[WHAT IS EXPECTED]
Use the entries below and reproduce exactly the lines from the one containing "colour = (0.6, 0.6, 0.6, 1)" down to the one containing "mesh.materials.append(grey)", both of them included.

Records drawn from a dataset
§
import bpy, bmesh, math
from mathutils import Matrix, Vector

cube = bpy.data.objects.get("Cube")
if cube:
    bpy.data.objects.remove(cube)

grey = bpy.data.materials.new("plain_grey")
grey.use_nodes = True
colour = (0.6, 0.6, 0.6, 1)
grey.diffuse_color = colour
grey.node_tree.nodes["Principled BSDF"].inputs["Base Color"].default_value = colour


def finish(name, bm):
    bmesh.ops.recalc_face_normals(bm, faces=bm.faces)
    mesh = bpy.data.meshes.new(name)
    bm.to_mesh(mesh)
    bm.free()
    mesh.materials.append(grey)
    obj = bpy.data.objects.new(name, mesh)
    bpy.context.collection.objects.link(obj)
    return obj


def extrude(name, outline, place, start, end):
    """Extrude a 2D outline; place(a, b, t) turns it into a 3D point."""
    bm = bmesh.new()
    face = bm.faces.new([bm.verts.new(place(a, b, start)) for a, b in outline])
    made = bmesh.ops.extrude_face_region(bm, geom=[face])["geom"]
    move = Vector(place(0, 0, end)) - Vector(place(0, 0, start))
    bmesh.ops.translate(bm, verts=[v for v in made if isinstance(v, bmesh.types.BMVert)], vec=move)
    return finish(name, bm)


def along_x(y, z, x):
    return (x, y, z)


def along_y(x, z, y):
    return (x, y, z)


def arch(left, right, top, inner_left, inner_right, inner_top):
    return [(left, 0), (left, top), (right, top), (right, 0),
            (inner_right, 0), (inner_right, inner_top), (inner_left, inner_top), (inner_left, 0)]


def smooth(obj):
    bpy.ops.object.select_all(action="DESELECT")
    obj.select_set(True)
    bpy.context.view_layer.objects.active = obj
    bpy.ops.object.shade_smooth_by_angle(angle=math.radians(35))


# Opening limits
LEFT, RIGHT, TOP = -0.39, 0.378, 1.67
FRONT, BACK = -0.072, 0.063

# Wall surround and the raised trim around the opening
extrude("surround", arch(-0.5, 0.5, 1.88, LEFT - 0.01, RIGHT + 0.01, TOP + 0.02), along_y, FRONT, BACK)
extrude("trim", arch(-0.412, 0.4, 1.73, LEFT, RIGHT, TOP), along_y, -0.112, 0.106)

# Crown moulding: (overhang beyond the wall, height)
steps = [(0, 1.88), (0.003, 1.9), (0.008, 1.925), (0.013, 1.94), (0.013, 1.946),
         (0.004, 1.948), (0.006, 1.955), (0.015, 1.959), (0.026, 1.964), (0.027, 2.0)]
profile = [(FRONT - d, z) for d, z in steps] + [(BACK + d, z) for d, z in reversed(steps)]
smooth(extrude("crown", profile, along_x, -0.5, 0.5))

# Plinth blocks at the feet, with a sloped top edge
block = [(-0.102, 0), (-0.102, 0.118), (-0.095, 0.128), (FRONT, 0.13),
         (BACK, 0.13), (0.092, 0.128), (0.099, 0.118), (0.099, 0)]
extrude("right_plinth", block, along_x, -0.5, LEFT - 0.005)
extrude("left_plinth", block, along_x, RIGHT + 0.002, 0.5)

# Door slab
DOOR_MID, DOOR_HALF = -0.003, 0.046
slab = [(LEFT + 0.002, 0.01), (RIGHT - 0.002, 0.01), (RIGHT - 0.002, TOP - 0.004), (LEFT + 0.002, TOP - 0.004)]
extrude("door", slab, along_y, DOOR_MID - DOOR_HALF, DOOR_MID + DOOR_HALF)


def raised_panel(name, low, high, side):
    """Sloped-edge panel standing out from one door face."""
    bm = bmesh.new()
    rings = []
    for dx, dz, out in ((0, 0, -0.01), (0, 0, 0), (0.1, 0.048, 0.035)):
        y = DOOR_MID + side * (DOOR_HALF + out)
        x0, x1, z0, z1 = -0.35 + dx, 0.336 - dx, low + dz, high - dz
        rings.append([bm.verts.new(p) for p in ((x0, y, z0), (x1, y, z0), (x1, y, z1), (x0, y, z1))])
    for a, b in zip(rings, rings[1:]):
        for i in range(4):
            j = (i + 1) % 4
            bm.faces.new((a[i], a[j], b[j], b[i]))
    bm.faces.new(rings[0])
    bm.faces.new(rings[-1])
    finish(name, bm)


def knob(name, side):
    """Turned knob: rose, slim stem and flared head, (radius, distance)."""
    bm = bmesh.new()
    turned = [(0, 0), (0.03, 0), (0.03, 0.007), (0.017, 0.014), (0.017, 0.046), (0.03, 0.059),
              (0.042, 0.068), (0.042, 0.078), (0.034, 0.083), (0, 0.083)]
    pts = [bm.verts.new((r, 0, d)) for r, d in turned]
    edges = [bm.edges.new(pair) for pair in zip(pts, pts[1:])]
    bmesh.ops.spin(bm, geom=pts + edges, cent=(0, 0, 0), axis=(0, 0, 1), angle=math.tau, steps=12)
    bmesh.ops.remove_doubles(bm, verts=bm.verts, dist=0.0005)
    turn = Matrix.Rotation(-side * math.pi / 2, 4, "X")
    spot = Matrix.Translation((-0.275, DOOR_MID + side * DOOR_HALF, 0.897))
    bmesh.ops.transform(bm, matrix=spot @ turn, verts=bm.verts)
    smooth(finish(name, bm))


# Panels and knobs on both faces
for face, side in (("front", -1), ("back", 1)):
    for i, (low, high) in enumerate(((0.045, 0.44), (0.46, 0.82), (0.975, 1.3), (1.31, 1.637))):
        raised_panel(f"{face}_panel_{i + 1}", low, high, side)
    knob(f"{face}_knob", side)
§
[ANSWER BELOW]
colour = (0.6, 0.6, 0.6, 1)
grey.diffuse_color = colour
grey.node_tree.nodes["Principled BSDF"].inputs["Base Color"].default_value = colour


def finish(name, bm):
    bmesh.ops.recalc_face_normals(bm, faces=bm.faces)
    mesh = bpy.data.meshes.new(name)
    bm.to_mesh(mesh)
    bm.free()
    mesh.materials.append(grey)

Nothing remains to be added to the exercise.